From the time the jaguar was listed as endangered in mid-1997, the Wildlife Service, public-lands ranchers and the Arizona Game and Fish Department opposed critical habitat. Ranchers were concerned it would lead to jaguar reintroduction or give environmentalists a legal opening to try to shut ranches down.
They all argued it made no sense to protect jaguar habitat here when the overwhelming share of the animal’s current homeland is south of the border with Mexico.
But a lawsuit by the Center for Biological Diversity and the Defenders of Wildlife led to a federal court ruling in 2009 tossing out an earlier Wildlife Service decision not to designate critical habitat.
Today, the habitat designation is long overdue, said a veteran jaguar advocate, Sergio Avila, a biologist and program manager for the conservationist Sky Island Alliance.
Avila noted that it’s been 18 years since jaguar Macho B — who died by euthanasia five years ago this week — was first sighted in the Baboquivari Mountains and since Southern Arizona rancher Warner Glenn saw a second jaguar in the Peloncillo Mountains.
“Finally we have leadership to designate critical habitat for the jaguars,” Avila said. “A lot of time has been wasted.”
He said that one of many things about this designation worth celebrating is that all projects within critical habitat that lie on federal land have federal funding or need a federal permit will need a formal review of their habitat impacts. That brings science into the picture, he said.
But for Arizona Game and Fish, the designation means another layer of bureaucracy to get through to do things on this land that could modify the environment, spokesman Jim Paxon said.

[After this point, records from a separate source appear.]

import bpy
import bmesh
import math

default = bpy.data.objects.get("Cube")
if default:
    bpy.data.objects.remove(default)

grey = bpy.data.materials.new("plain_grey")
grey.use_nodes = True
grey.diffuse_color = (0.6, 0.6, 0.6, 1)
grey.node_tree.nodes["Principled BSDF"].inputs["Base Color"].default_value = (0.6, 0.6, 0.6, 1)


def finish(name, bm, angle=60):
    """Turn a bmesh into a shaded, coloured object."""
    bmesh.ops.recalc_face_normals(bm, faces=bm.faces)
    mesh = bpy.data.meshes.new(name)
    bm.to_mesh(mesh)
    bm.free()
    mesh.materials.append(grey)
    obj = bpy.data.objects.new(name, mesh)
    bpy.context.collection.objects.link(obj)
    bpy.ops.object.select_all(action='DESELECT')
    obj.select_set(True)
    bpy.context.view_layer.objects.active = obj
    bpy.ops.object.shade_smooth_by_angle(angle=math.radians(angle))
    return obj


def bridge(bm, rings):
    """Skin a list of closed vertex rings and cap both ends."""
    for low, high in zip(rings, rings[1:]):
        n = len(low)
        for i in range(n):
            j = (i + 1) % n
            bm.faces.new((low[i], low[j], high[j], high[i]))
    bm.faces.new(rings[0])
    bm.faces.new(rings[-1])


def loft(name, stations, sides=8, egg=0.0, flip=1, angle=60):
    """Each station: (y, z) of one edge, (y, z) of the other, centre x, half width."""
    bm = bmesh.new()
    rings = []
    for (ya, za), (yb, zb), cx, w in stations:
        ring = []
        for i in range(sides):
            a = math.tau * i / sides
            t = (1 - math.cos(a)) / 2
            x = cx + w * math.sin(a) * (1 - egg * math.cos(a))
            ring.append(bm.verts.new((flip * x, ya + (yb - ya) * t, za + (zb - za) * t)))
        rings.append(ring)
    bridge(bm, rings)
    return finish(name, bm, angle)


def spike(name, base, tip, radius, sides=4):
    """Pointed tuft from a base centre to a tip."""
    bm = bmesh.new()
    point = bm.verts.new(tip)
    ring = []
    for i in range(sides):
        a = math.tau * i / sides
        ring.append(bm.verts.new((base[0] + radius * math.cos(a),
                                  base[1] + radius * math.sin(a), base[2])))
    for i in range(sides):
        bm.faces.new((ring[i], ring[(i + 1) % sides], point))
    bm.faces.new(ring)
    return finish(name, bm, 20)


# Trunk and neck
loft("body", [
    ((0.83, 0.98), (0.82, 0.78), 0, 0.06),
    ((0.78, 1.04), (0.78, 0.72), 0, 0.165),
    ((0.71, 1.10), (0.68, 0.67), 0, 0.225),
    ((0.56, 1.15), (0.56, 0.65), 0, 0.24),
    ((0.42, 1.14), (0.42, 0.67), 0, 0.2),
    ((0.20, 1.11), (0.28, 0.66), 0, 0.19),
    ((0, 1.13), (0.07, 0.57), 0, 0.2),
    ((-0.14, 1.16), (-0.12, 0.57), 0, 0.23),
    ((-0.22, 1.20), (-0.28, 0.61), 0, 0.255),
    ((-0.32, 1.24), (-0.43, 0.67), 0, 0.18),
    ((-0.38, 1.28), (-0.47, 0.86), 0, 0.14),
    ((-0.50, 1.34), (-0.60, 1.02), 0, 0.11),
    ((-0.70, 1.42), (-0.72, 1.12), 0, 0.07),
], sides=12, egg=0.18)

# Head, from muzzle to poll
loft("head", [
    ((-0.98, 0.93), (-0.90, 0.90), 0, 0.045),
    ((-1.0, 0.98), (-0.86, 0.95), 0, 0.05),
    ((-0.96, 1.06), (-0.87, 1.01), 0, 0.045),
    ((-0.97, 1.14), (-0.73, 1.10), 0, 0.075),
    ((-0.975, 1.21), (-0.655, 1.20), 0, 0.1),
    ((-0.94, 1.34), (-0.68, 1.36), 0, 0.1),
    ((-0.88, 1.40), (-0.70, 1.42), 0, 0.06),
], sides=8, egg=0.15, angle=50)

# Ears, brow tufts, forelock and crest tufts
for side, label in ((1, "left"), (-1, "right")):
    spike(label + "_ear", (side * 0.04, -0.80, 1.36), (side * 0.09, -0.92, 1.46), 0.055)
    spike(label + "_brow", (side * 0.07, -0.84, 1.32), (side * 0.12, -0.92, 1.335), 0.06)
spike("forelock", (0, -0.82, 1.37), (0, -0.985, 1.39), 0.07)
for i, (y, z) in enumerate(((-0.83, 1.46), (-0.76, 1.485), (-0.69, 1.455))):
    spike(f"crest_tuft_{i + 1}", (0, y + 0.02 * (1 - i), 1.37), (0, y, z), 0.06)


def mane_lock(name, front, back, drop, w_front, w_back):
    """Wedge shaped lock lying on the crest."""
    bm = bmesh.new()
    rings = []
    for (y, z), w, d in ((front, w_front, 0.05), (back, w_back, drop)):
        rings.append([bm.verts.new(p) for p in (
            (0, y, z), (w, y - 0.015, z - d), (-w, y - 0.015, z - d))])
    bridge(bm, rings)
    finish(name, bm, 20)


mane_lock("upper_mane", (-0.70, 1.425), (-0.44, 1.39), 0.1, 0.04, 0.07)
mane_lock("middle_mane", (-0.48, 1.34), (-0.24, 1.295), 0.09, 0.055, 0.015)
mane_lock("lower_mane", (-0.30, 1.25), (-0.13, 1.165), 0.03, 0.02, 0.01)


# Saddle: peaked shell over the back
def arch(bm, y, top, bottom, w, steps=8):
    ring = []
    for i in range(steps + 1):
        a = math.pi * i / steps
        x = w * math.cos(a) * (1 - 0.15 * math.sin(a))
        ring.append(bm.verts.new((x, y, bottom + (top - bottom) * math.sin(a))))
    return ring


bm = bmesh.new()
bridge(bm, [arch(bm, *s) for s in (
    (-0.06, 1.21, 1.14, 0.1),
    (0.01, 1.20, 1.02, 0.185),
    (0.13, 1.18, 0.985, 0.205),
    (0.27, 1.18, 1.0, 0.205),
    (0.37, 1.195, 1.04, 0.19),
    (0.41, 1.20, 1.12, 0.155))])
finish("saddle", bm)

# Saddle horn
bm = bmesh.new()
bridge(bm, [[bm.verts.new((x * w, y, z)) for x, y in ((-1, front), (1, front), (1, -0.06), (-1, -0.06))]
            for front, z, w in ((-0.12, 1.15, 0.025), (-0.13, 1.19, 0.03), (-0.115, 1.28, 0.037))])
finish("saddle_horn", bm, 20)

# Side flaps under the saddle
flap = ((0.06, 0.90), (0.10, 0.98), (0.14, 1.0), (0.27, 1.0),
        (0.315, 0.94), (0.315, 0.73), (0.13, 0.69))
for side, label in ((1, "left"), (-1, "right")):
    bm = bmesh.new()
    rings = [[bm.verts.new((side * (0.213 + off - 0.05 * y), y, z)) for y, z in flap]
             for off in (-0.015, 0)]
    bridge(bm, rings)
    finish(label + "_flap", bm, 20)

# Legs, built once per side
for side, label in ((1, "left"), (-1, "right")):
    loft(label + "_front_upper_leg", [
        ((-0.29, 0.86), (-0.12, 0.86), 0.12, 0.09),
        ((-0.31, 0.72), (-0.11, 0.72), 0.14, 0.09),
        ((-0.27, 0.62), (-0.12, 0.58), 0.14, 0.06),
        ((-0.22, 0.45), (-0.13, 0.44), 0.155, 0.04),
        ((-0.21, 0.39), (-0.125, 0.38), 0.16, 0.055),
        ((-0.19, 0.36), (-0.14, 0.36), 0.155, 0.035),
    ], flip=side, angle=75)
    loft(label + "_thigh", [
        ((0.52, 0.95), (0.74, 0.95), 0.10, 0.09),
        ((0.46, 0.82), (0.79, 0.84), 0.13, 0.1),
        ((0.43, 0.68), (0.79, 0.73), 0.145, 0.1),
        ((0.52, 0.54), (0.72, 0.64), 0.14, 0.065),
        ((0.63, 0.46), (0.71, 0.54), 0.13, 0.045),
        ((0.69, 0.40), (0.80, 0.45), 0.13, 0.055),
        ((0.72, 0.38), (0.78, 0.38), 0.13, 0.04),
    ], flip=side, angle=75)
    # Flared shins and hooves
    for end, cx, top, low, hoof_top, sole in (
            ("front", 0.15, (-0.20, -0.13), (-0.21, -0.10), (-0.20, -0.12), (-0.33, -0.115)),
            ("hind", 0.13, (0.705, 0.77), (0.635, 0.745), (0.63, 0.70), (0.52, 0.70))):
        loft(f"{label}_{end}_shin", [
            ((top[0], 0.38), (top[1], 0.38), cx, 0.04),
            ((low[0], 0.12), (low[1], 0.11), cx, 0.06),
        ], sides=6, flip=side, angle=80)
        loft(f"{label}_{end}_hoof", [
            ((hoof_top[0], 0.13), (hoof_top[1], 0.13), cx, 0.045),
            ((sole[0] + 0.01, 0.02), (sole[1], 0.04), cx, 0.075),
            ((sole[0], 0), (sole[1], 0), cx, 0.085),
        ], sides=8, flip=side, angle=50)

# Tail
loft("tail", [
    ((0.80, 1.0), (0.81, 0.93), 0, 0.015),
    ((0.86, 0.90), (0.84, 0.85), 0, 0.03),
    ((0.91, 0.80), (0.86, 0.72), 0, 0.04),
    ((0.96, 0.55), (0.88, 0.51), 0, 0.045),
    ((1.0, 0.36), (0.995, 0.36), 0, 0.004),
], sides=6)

“The service has made guarantees it won’t affect private landowners and standard land management practices,” he said. But now, the state agency will need formal reviews for activities such as prescribed burning or building or modifying water tanks, he said.
“We have such a little bit of total habitat for the jaguars. Are we going to be able to make a difference in persistence for the species with such limited habitat here?” he asked.

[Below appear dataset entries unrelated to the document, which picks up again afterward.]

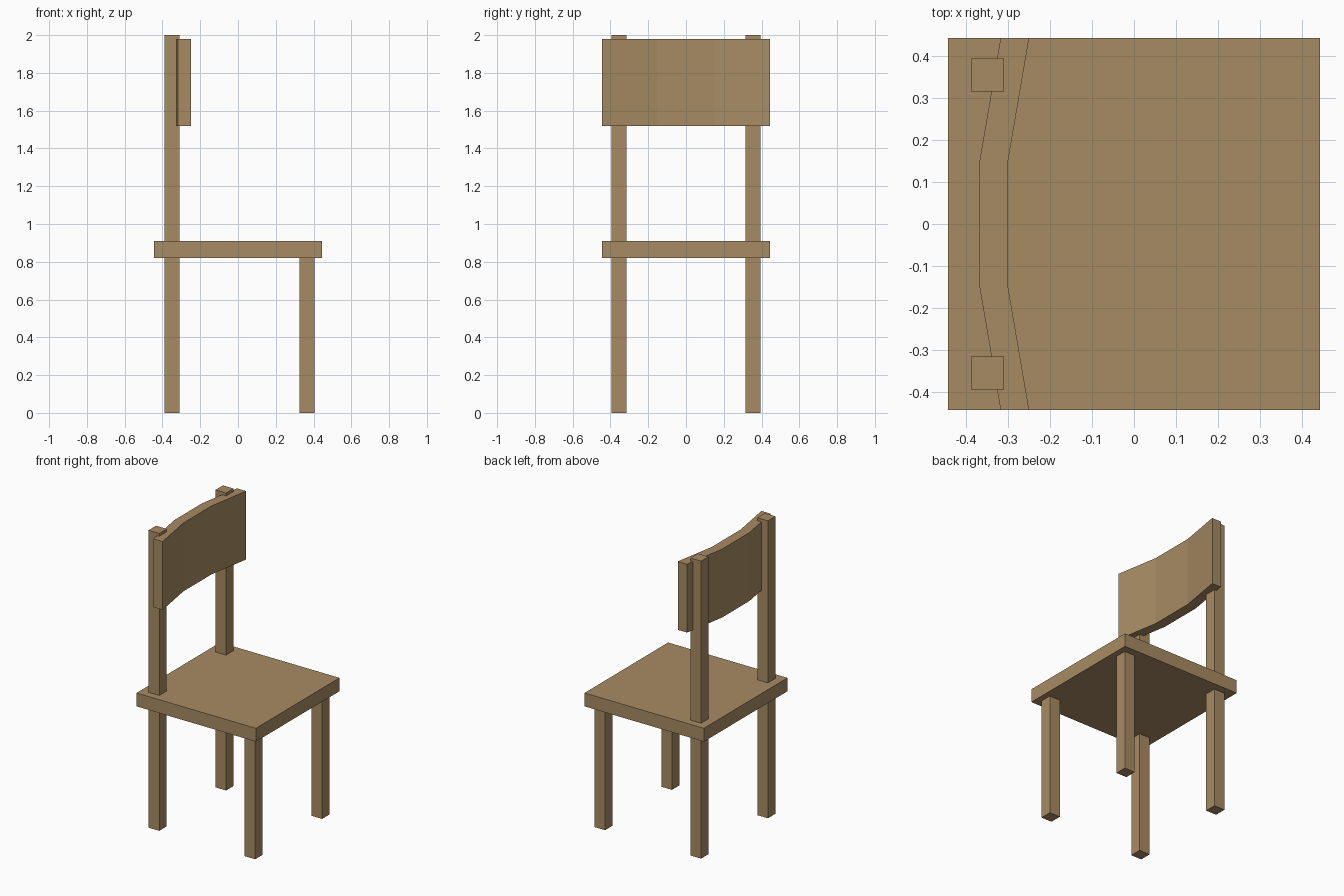
import bpy, bmesh

if "Cube" in bpy.data.objects:
    bpy.data.objects.remove(bpy.data.objects["Cube"])

wood = bpy.data.materials.new("tan wood")
wood.diffuse_color = (0.39, 0.26, 0.125, 1)
wood.use_nodes = True
wood.node_tree.nodes["Principled BSDF"].inputs["Base Color"].default_value = wood.diffuse_color


def prism(name, outline, z0, z1):
    """Extrude an xy outline from z0 up to z1."""
    bm = bmesh.new()
    face = bm.faces.new([bm.verts.new((x, y, z0)) for x, y in outline])
    top = bmesh.ops.extrude_face_region(bm, geom=[face])["geom"]
    bmesh.ops.translate(bm, vec=(0, 0, z1 - z0),
                        verts=[v for v in top if isinstance(v, bmesh.types.BMVert)])
    bmesh.ops.recalc_face_normals(bm, faces=bm.faces)
    mesh = bpy.data.meshes.new(name)
    bm.to_mesh(mesh)
    bm.free()
    mesh.materials.append(wood)
    obj = bpy.data.objects.new(name, mesh)
    bpy.context.collection.objects.link(obj)
    return obj


def box(name, cx, cy, half, z0, z1):
    corners = ((-1, -1), (1, -1), (1, 1), (-1, 1))
    return prism(name, [(cx + sx * half, cy + sy * half) for sx, sy in corners], z0, z1)


# Seat slab
box("seat", 0, 0, 0.444, 0.82, 0.91)

# Short legs and full-height back posts
for side, s in (("near", -1), ("far", 1)):
    box("front_leg_" + side, 0.365, s * 0.355, 0.0395, 0, 0.82)
    box("back_post_" + side, -0.349, s * 0.355, 0.0395, 0, 2.0)

# Backrest board, bent forward at both ends
front = [(-0.25, -0.444), (-0.30, -0.152), (-0.30, 0.152), (-0.25, 0.444)]
back = [(-0.318, 0.444), (-0.369, 0.146), (-0.369, -0.146), (-0.318, -0.444)]
prism("backrest", front + back, 1.52, 1.98)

Patrick Bray, executive vice president of the Arizona Cattlemen’s Association, didn’t return calls Tuesday seeking comment on the habitat decision.